Your objective: Lines from the beginning of the material below through the line that has "me.set_sharp_from_angle(angle=math.radians(angle))" are to be reproduced exactly, but pictures are not.

Records provided:
-- -- --

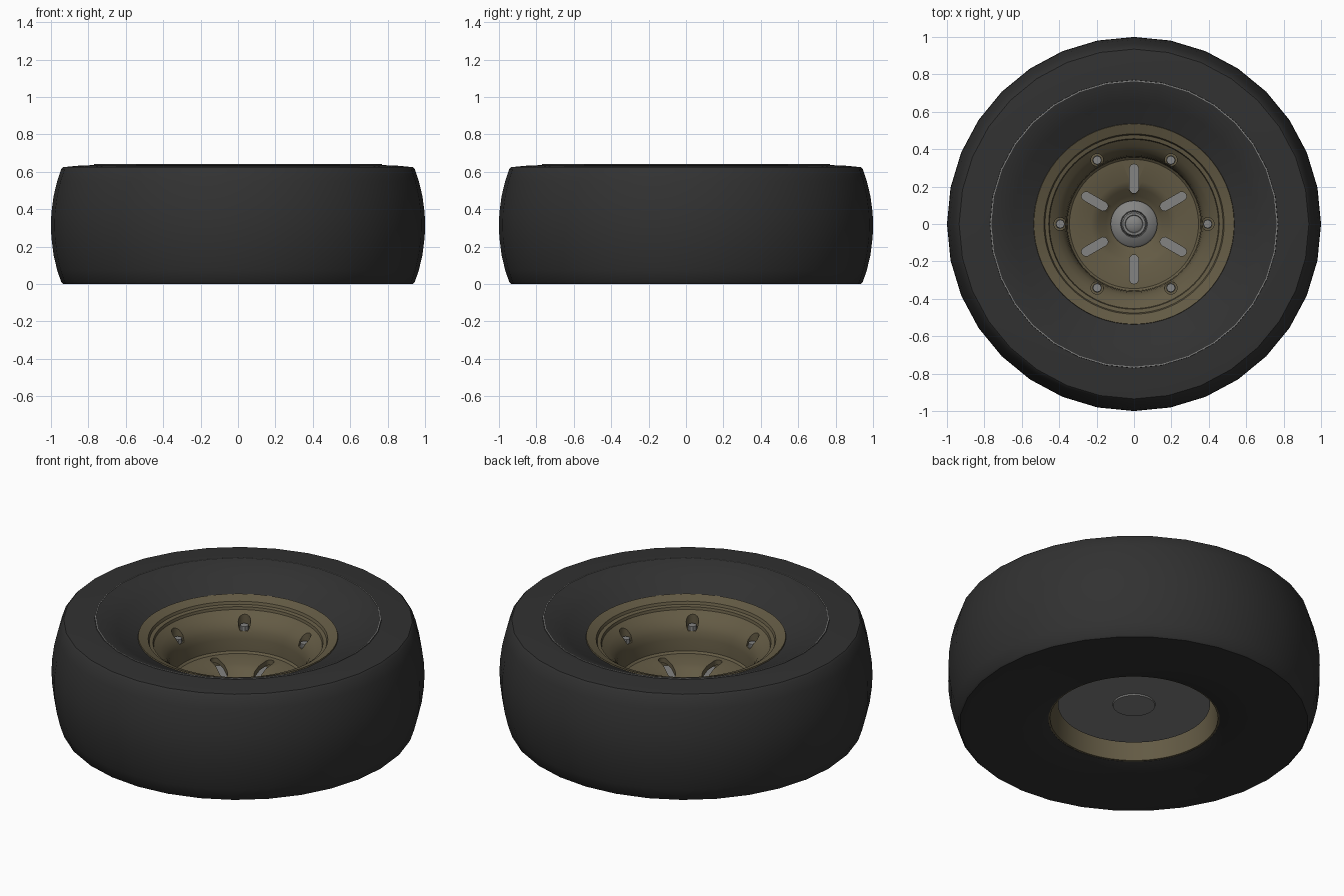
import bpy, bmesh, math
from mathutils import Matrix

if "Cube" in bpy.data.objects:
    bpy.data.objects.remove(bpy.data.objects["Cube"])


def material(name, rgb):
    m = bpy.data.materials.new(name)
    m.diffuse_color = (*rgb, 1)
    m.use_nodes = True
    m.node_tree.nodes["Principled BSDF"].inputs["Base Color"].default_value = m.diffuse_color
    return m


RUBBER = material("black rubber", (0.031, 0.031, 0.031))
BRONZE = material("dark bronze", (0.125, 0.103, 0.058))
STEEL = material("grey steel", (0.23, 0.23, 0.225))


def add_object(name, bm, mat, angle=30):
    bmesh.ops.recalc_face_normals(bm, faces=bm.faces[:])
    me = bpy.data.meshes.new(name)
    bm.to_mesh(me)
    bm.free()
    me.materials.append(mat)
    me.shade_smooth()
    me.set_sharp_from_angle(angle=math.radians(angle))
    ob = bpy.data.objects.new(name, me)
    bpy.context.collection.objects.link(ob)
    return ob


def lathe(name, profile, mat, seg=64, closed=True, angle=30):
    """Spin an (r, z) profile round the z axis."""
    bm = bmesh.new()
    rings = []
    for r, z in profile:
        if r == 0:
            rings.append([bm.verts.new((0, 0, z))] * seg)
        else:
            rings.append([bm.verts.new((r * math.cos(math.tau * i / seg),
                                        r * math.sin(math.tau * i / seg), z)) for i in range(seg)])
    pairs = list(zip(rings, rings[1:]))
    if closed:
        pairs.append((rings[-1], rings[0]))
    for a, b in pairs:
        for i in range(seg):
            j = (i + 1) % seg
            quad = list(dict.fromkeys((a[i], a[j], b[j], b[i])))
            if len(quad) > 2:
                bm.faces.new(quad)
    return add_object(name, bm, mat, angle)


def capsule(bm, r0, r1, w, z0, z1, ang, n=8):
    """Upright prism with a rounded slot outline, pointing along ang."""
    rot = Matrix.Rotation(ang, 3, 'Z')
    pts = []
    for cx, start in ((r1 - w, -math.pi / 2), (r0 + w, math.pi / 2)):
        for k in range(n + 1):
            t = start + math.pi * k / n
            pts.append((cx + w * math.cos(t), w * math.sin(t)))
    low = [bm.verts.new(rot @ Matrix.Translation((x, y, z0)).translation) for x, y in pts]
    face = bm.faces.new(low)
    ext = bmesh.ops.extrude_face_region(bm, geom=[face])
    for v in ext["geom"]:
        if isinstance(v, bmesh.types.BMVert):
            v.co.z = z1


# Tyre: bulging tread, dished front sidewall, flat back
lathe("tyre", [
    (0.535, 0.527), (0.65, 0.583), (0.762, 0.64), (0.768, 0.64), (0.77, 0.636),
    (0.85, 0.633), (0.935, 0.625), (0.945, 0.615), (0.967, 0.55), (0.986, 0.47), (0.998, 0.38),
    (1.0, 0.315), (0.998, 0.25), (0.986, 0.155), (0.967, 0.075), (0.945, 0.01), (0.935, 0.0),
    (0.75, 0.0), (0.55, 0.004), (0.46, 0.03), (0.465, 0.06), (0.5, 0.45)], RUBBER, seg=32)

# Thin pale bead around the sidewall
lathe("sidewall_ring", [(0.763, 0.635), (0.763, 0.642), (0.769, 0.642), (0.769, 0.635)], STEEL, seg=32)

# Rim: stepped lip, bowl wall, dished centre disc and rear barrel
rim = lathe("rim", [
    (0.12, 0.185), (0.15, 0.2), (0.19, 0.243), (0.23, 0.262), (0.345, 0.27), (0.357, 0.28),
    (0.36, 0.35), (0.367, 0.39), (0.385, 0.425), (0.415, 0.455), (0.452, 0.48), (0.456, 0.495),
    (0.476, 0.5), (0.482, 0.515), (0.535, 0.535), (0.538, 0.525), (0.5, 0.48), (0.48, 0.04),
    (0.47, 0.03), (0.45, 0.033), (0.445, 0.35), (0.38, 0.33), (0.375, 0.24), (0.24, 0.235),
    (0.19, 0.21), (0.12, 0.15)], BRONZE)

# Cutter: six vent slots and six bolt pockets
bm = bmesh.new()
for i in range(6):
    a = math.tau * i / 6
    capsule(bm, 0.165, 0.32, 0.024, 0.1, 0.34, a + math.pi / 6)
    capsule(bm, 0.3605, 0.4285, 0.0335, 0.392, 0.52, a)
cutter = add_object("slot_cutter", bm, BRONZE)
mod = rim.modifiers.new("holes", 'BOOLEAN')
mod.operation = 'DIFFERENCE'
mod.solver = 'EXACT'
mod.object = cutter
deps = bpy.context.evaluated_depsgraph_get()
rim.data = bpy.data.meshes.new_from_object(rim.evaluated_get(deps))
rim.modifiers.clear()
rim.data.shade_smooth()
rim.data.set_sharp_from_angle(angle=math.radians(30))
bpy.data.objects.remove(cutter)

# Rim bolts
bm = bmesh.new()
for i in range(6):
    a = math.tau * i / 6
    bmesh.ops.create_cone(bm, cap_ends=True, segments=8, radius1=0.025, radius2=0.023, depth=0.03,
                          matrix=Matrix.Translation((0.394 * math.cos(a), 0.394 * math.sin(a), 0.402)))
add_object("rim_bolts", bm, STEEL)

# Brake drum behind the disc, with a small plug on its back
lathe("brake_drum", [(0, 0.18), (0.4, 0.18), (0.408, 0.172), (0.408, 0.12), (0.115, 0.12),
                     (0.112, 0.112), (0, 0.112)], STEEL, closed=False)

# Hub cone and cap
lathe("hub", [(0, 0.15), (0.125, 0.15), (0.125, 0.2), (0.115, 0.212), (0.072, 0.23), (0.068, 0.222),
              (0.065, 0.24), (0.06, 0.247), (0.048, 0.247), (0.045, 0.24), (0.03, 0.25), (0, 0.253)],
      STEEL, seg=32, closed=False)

-- -- --

Answer for this exercise:
import bpy, bmesh, math
from mathutils import Matrix

if "Cube" in bpy.data.objects:
    bpy.data.objects.remove(bpy.data.objects["Cube"])


def material(name, rgb):
    m = bpy.data.materials.new(name)
    m.diffuse_color = (*rgb, 1)
    m.use_nodes = True
    m.node_tree.nodes["Principled BSDF"].inputs["Base Color"].default_value = m.diffuse_color
    return m


RUBBER = material("black rubber", (0.031, 0.031, 0.031))
BRONZE = material("dark bronze", (0.125, 0.103, 0.058))
STEEL = material("grey steel", (0.23, 0.23, 0.225))


def add_object(name, bm, mat, angle=30):
    bmesh.ops.recalc_face_normals(bm, faces=bm.faces[:])
    me = bpy.data.meshes.new(name)
    bm.to_mesh(me)
    bm.free()
    me.materials.append(mat)
    me.shade_smooth()
    me.set_sharp_from_angle(angle=math.radians(angle))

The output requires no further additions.